A few years went by, but the unfortunate circumstances didn’t end. By that time, I had survived years of witnessing drunken fights, rehab graduations, and many evenings when their relapses ended up with the police knocking on our door. I had sat at the hospital bedside of both parents – watching them administer charcoal during accidental overdoses and hearing the doctor tell my father, “If you don’t stop drinking, you will die. Your body cannot take this anymore.” I’d watch him detox and wait for the familiar smell of peppermint to return once he was released back home. Eventually we were forced to succumb to the inevitable. My mother and I would be moving to California to live with my grandparents, and my father would be returning to Nebraska, his home state, as he was not welcomed into their home. We had lost everything that was put into our storage unit so there wasn’t much to pack. I begged my mother to let me stay a few more weeks, which she reluctantly agreed to. My father and I spent our nights in a tent – dreaming about when the stars would align, and we’d find ourselves fishing in up in Alaska. It wasn’t long before my grandparents found out about my living situation and purchased a one-way ticket down to Santa Cruz.

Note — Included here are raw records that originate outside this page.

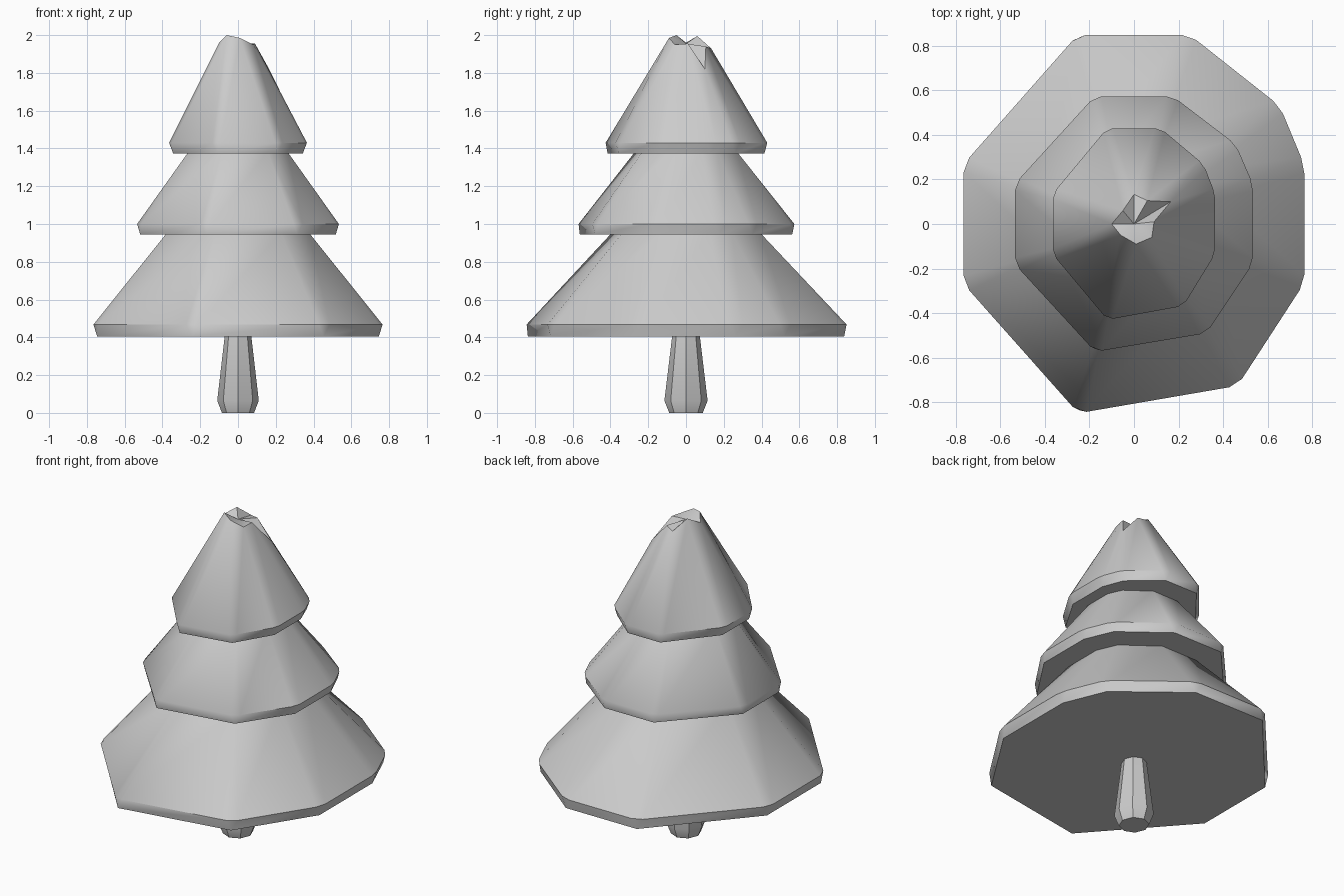
import bpy, bmesh
from math import sin, cos, pi, radians
from mathutils import Vector

if "Cube" in bpy.data.objects:
    bpy.data.objects.remove(bpy.data.objects["Cube"])

# Irregular nine-sided foliage outline (lowest tier, counter-clockwise)
CORNERS = [(.655, .53), (.25, .85), (-.253, .85), (-.765, .27), (-.765, -.27),
           (-.25, -.85), (.465, -.727), (.765, -.265), (.765, .265)]
# Broken tip, matching the corner order
TIP = [(.165, .1, 1.82), (.06, .105, 1.94), (0, .133, 1.93), (-.05, .06, 1.995),
       (-.1, 0, 1.96), (-.06, -.05, 2.0), (.01, -.09, 1.985), (.08, -.06, 1.95),
       (.09, .01, 1.955)]


def finish(bm, name, angle):
    bmesh.ops.recalc_face_normals(bm, faces=bm.faces)
    mesh = bpy.data.meshes.new(name)
    bm.to_mesh(mesh)
    bm.free()
    for p in mesh.polygons:
        p.use_smooth = True
    mesh.set_sharp_from_angle(angle=radians(angle))
    obj = bpy.data.objects.new(name, mesh)
    bpy.context.collection.objects.link(obj)
    return obj


def ring(sx, sy, z):
    return [Vector((x * sx, y * sy, z)) for x, y in CORNERS]


def foliage(name, sx, sy, z0, z1, under, top, peak):
    """Tier with an inset underside, chipped rim corners and a sloping skirt."""
    bm = bmesh.new()
    n = len(CORNERS)
    rim = ring(sx, sy, z1)
    low = [bm.verts.new(v) for v in ring(sx * under[0], sy * under[1], z0)]
    up = [bm.verts.new(v) for v in top]
    cut = 0.037 * (0.4 + 0.6 * sx)
    before, after = [], []
    for i, c in enumerate(rim):
        before.append(bm.verts.new(c + (rim[i - 1] - c).normalized() * cut))
        after.append(bm.verts.new(c + (rim[(i + 1) % n] - c).normalized() * cut))
    centre = bm.verts.new(peak)
    for i in range(n):
        j = (i + 1) % n
        bm.faces.new((low[i], after[i], before[i]))
        bm.faces.new((low[i], low[j], before[j], after[i]))
        bm.faces.new((before[i], after[i], up[i]))
        bm.faces.new((after[i], before[j], up[j], up[i]))
        bm.faces.new((up[i], up[j], centre))
    bm.faces.new(low[::-1])
    return finish(bm, name, 42)


# Three foliage tiers
foliage("lower_foliage", 1, 1, .405, .468, (.975, .985),
        ring(.49, .46, .955), (0, 0, .955))
foliage("middle_foliage", .698, .675, .945, 1.0, (.97, .98),
        ring(.34, .315, 1.385), (0, 0, 1.385))
foliage("upper_foliage", .477, .506, 1.373, 1.43, (.94, .965),
        [Vector(t) for t in TIP], (0, 0, 1.955))

# Tapered eight-sided trunk with a chamfered foot
bm = bmesh.new()
rings = [[bm.verts.new((r * cos(k * pi / 4), r * 1.04 * sin(k * pi / 4), z))
          for k in range(8)] for r, z in [(.085, 0), (.11, .065), (.07, .41)]]
for a, b in zip(rings, rings[1:]):
    for k in range(8):
        m = (k + 1) % 8
        bm.faces.new((a[k], a[m], b[m], b[k]))
bm.faces.new(rings[0][::-1])
bm.faces.new(rings[-1])
finish(bm, "trunk", 30)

I handed my ticket to the bus driver and jumped back down the stairs to give my father one last hug. “This won’t be forever. We will fish together again, Snoozie. I am sorry for my part in this.” There were no words that could be said. Only tears that I could no longer hold back. He reached out his hand, thumb and pinky sticking out. “Twist twist, wiggle wiggle, crunch crunch. Goodbye Dad, I love you. This isn’t forever.” Despite the painful events that had led up to my departure from Southern Oregon, nothing could have prepared me for the sting that felt all-consuming as I made my way to the back of the bus and took my seat. I pressed my hand up against the glass and my eyes remained glued to him until the bus pulled away. I watched his hand wipe the tears from his face and just as I did when I watched the woman with the steely eyes years prior, I turned away and focused on what was in front of me.
It was in summer of 2016, after weeks of giving him daily salmon fishing reports, that the doctor’s words finally became reality and my father passed away. In his wake, I turned to my mother to share my fishing stories with. “You were your father’s best friend and his greatest joy in life, Suzy. Don’t ever forget that.” A few months later, she followed his lead and passed away in my arms, knowing with every breath that she, too, was loved unconditionally.

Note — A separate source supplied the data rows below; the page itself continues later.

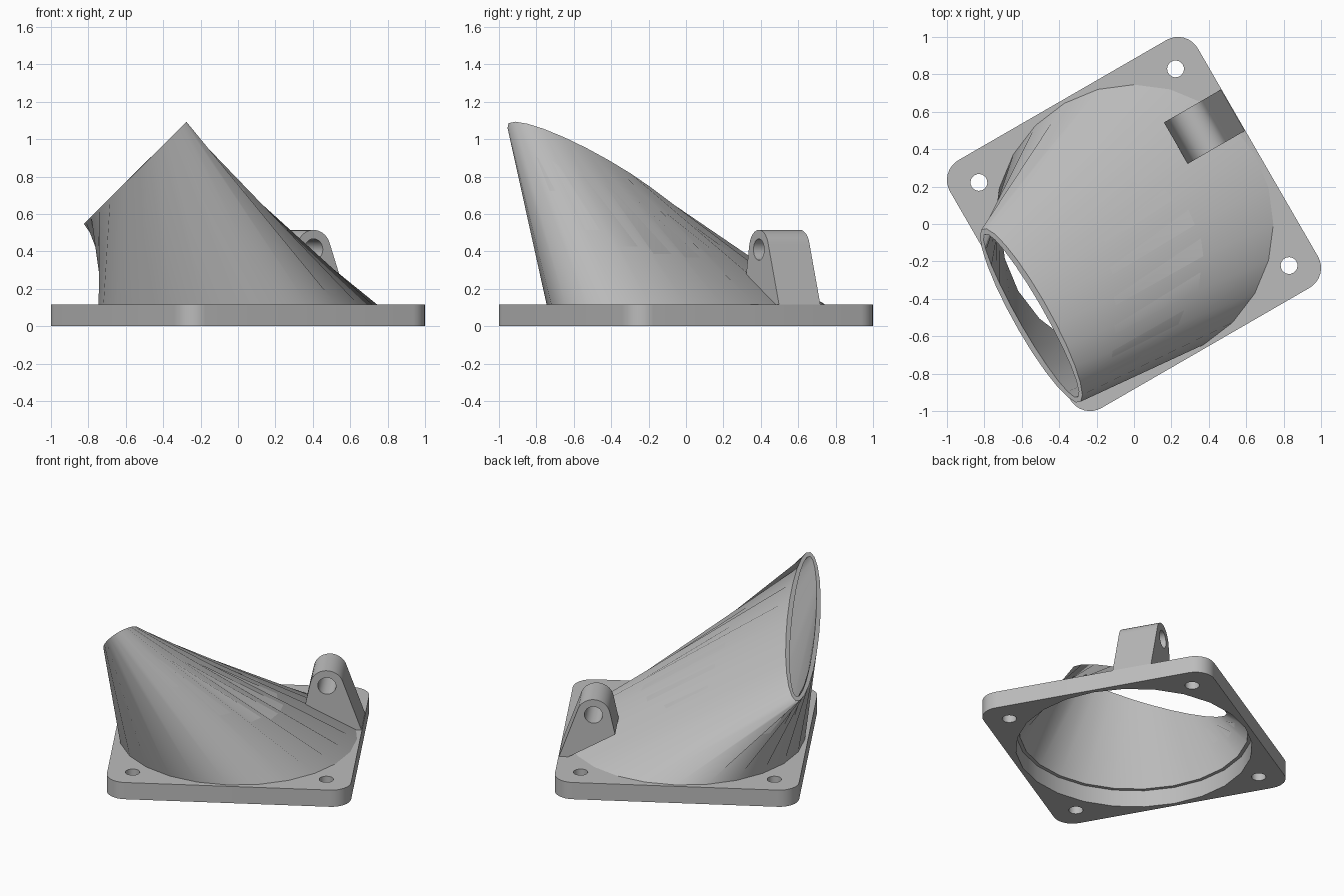
import bpy, bmesh, math
from mathutils import Vector, Matrix

cube = bpy.data.objects.get("Cube")
if cube:
    bpy.data.objects.remove(cube, do_unlink=True)

grey = bpy.data.materials.new("light_grey")
grey.use_nodes = True
COLOUR = (0.5, 0.5, 0.5, 1)
grey.diffuse_color = COLOUR
grey.node_tree.nodes["Principled BSDF"].inputs["Base Color"].default_value = COLOUR

TURN = math.radians(30)   # the whole part is turned about z
SEGS = 24
HALF, CORNER, THICK = 0.765, 0.123, 0.115


def add_object(name, bm):
    bmesh.ops.recalc_face_normals(bm, faces=bm.faces)
    mesh = bpy.data.meshes.new(name)
    bm.to_mesh(mesh)
    bm.free()
    mesh.materials.append(grey)
    obj = bpy.data.objects.new(name, mesh)
    obj.rotation_euler.z = TURN
    bpy.context.collection.objects.link(obj)
    return obj


def prism(name, outline, offset):
    """Extrude a closed outline by an offset vector."""
    bm = bmesh.new()
    face = bm.faces.new([bm.verts.new(p) for p in outline])
    top = bmesh.ops.extrude_face_region(bm, geom=[face])["geom"]
    bmesh.ops.translate(bm, vec=offset, verts=[v for v in top if isinstance(v, bmesh.types.BMVert)])
    return add_object(name, bm)


def cylinder(name, centre, radius, depth, segs, tilt=0):
    bm = bmesh.new()
    place = Matrix.Translation(centre) @ Matrix.Rotation(tilt, 4, 'X')
    bmesh.ops.create_cone(bm, cap_ends=True, segments=segs, radius1=radius,
                          radius2=radius, depth=depth, matrix=place)
    return add_object(name, bm)


def drill(obj, cutters):
    """Subtract the cutters, then remove them."""
    for c in cutters:
        mod = obj.modifiers.new("hole", 'BOOLEAN')
        mod.operation, mod.solver, mod.object = 'DIFFERENCE', 'EXACT', c
        c.hide_render = True
    bpy.context.view_layer.update()
    graph = bpy.context.evaluated_depsgraph_get()
    mesh = bpy.data.meshes.new_from_object(obj.evaluated_get(graph))
    obj.modifiers.clear()
    obj.data = mesh
    for c in cutters:
        bpy.data.objects.remove(c, do_unlink=True)


def smooth(obj, degrees):
    bpy.ops.object.select_all(action='DESELECT')
    obj.select_set(True)
    bpy.context.view_layer.objects.active = obj
    bpy.ops.object.shade_smooth_by_angle(angle=math.radians(degrees))


def arc(cx, cy, radius, start, end, steps):
    for i in range(steps + 1):
        t = math.radians(start + (end - start) * i / steps)
        yield cx + radius * math.cos(t), cy + radius * math.sin(t)


# Base plate: rounded square with the air opening and four screw holes
inset = HALF - CORNER
outline = []
for k, (sx, sy) in enumerate([(1, 1), (-1, 1), (-1, -1), (1, -1)]):
    outline += [(x, y, 0) for x, y in arc(sx * inset, sy * inset, CORNER, 90 * k, 90 * k + 90, 8)]
base_plate = prism("base_plate", outline, (0, 0, THICK))
cutters = [cylinder("opening_cutter", (0, 0, 0), 0.738, 1, SEGS)]
cutters += [cylinder("screw_cutter", (sx * 0.607, sy * 0.607, 0), 0.045, 1, 20)
            for sx in (-1, 1) for sy in (-1, 1)]
drill(base_plate, cutters)
smooth(base_plate, 30)

# Duct: hollow loft from the round inlet to a narrow slanted elliptical outlet
centre = Vector((-0.721, -0.149, 0.82))
long_axis = Vector((0, -0.531, 0.265))
short_axis = Vector((0.097, 0.034, 0.067))


def inlet(radius):
    return [Vector((radius * math.sin(t), -radius * math.cos(t), THICK)) for t in angles]


def outlet(long_scale, short_scale):
    return [centre + long_axis * long_scale * math.cos(t) + short_axis * short_scale * math.sin(t)
            for t in angles]


angles = [math.tau * i / SEGS for i in range(SEGS)]
bm = bmesh.new()
rings = [[bm.verts.new(p) for p in ring]
         for ring in (inlet(0.745), outlet(1, 1), outlet(0.945, 0.72), inlet(0.715))]
for k in range(4):
    low, high = rings[k], rings[(k + 1) % 4]
    for i in range(SEGS):
        j = (i + 1) % SEGS
        bm.faces.new((low[i], low[j], high[j], high[i]))
duct = add_object("duct", bm)
smooth(duct, 35)

# Hinge lug: round-topped ear with a pin hole
FRONT, BACK = 0.135, 0.39
profile = [(0.41, 0.28), (0.72, THICK - 0.01), (HALF, THICK - 0.01)]
profile += list(arc(0.545, 0.41, 0.105, 15, 172, 14))
hinge_lug = prism("hinge_lug", [(u, FRONT, z) for u, z in profile], (0, BACK - FRONT, 0))
drill(hinge_lug, [cylinder("pin_cutter", (0.545, 0.26, 0.41), 0.057, 1, 24, math.pi / 2)])
smooth(hinge_lug, 30)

He wasn’t the best dad, but he had never promised me that he would be. For every lesson that he failed to teach me, he taught me the lessons that I’ve needed the most in life. He taught me patience, persistence, and what it means to be passionate about something. He taught me that a few hours standing in the river can heal more wounds that an hour in church ever could – that the bank is my pew and the fish that swim before me are the congregation. He taught me to appreciate the journey, the process and, unintentionally through his addiction, taught me to never let a day in this life be wasted. Through his suffering and struggles, he taught me how to adapt to changes, find the silver lining, sing through the chaos, and to always keep moving forward.
It is because of him that I wake up at 4:30am, layer my clothing, and drive 90 minutes to sit upon the bank of the river. It is because of him that I close my eyes and absorb everything that Mother Nature has to offer before the sunrise provides enough light for my first cast. And it is because of him that I have become my father’s daughter.